### Records to use
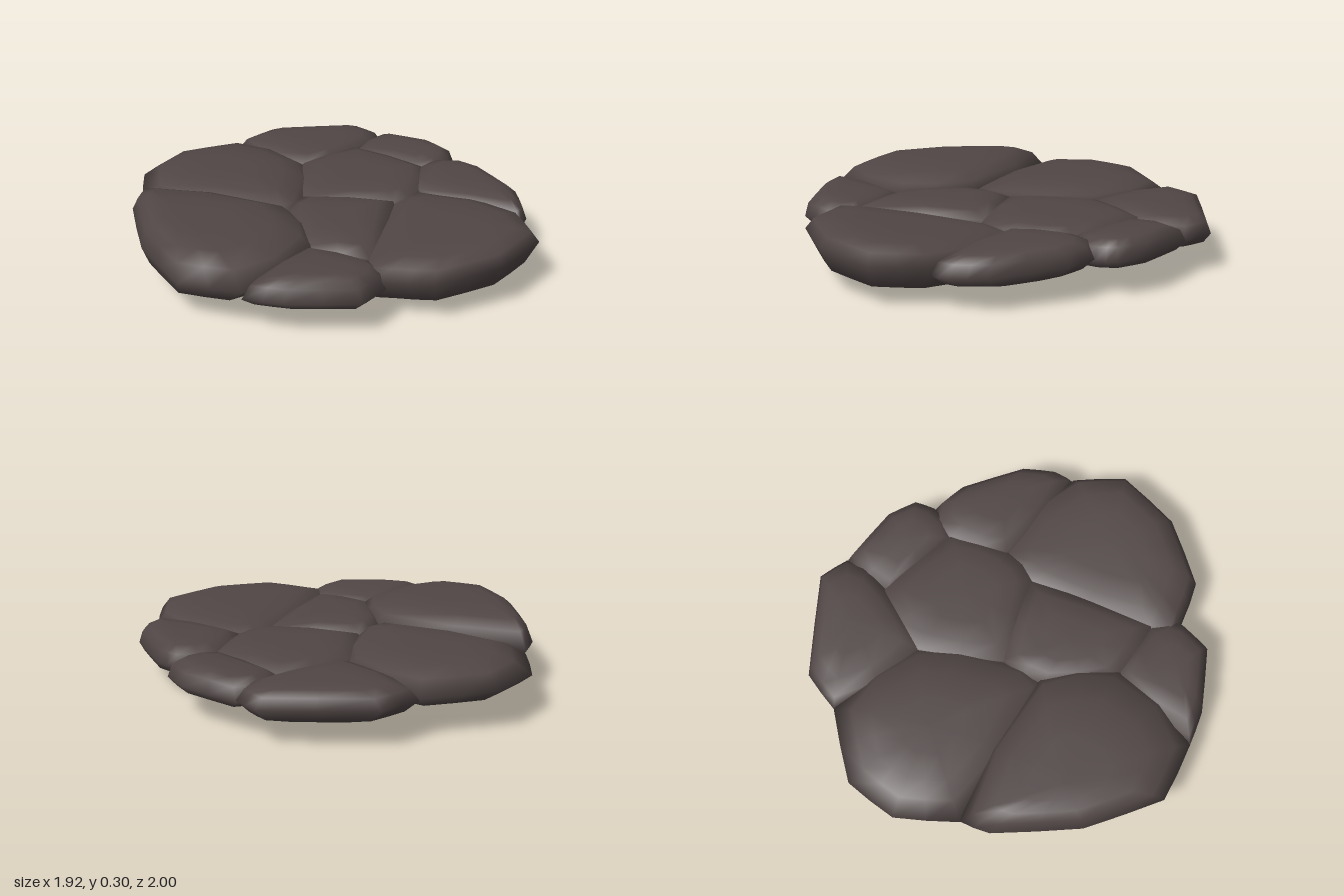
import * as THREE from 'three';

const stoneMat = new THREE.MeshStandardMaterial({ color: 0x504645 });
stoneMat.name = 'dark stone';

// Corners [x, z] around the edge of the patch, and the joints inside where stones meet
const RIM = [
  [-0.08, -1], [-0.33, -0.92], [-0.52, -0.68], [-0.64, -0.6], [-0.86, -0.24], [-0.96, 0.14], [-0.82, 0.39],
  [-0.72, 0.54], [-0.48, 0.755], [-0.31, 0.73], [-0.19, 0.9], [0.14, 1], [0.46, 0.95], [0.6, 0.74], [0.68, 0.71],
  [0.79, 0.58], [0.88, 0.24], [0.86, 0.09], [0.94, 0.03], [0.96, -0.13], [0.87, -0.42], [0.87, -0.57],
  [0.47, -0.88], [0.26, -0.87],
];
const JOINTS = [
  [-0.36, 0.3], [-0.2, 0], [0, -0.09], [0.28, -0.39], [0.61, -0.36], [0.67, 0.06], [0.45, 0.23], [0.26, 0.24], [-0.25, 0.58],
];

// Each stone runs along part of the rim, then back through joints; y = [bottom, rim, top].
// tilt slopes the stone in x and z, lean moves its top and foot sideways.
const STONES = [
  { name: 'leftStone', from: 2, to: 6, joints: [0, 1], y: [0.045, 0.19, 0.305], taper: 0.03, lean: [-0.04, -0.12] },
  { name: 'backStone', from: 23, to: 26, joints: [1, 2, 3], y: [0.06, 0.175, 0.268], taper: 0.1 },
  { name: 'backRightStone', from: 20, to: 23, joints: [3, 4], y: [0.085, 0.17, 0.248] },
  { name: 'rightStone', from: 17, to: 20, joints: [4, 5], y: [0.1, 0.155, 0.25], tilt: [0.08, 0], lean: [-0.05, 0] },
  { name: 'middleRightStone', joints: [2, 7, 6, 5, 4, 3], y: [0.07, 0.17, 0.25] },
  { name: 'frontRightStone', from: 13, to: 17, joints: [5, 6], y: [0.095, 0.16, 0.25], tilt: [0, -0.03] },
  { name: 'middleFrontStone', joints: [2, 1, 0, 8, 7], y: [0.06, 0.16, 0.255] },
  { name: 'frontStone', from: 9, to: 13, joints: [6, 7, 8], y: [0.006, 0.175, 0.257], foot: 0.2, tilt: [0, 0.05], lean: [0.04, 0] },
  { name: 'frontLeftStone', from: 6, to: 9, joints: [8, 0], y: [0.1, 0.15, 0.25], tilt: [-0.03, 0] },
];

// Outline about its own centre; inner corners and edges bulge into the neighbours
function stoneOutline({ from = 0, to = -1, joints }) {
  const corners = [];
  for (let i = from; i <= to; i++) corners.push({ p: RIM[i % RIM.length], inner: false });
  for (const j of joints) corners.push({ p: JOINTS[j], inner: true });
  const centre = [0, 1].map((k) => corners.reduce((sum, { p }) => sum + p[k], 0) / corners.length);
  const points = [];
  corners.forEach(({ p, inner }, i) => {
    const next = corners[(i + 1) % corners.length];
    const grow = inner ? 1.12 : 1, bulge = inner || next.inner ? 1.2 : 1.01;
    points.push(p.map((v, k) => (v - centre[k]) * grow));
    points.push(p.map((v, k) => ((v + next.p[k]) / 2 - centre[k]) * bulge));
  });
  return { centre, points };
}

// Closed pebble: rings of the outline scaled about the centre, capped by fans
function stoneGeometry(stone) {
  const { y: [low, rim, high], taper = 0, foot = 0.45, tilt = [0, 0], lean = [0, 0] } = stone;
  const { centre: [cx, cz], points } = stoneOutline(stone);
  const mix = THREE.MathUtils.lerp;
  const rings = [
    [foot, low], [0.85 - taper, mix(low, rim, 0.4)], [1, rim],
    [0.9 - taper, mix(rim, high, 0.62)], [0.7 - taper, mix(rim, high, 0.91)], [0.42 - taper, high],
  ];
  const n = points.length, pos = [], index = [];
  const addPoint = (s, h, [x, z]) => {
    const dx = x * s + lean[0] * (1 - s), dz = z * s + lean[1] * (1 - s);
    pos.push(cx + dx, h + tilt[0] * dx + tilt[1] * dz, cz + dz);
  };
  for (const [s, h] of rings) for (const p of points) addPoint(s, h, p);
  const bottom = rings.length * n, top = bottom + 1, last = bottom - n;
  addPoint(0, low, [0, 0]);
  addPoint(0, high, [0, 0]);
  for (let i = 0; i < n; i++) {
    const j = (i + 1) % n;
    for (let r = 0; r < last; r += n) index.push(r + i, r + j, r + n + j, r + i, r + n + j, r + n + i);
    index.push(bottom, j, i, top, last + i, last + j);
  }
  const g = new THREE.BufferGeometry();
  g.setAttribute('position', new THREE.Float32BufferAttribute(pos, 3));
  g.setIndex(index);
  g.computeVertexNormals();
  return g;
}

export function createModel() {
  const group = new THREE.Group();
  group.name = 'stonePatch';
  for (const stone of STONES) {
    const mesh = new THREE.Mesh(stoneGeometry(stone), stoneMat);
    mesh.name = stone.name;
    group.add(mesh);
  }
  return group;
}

### Problem to work on
Your answer should be the exact lines above from the one with "from = 0, to" through the one with "[cx, cz], points", both included, and nothing besides.

### Result of the task
function stoneOutline({ from = 0, to = -1, joints }) {
  const corners = [];
  for (let i = from; i <= to; i++) corners.push({ p: RIM[i % RIM.length], inner: false });
  for (const j of joints) corners.push({ p: JOINTS[j], inner: true });
  const centre = [0, 1].map((k) => corners.reduce((sum, { p }) => sum + p[k], 0) / corners.length);
  const points = [];
  corners.forEach(({ p, inner }, i) => {
    const next = corners[(i + 1) % corners.length];
    const grow = inner ? 1.12 : 1, bulge = inner || next.inner ? 1.2 : 1.01;
    points.push(p.map((v, k) => (v - centre[k]) * grow));
    points.push(p.map((v, k) => ((v + next.p[k]) / 2 - centre[k]) * bulge));
  });
  return { centre, points };
}

// Closed pebble: rings of the outline scaled about the centre, capped by fans
function stoneGeometry(stone) {
  const { y: [low, rim, high], taper = 0, foot = 0.45, tilt = [0, 0], lean = [0, 0] } = stone;
  const { centre: [cx, cz], points } = stoneOutline(stone);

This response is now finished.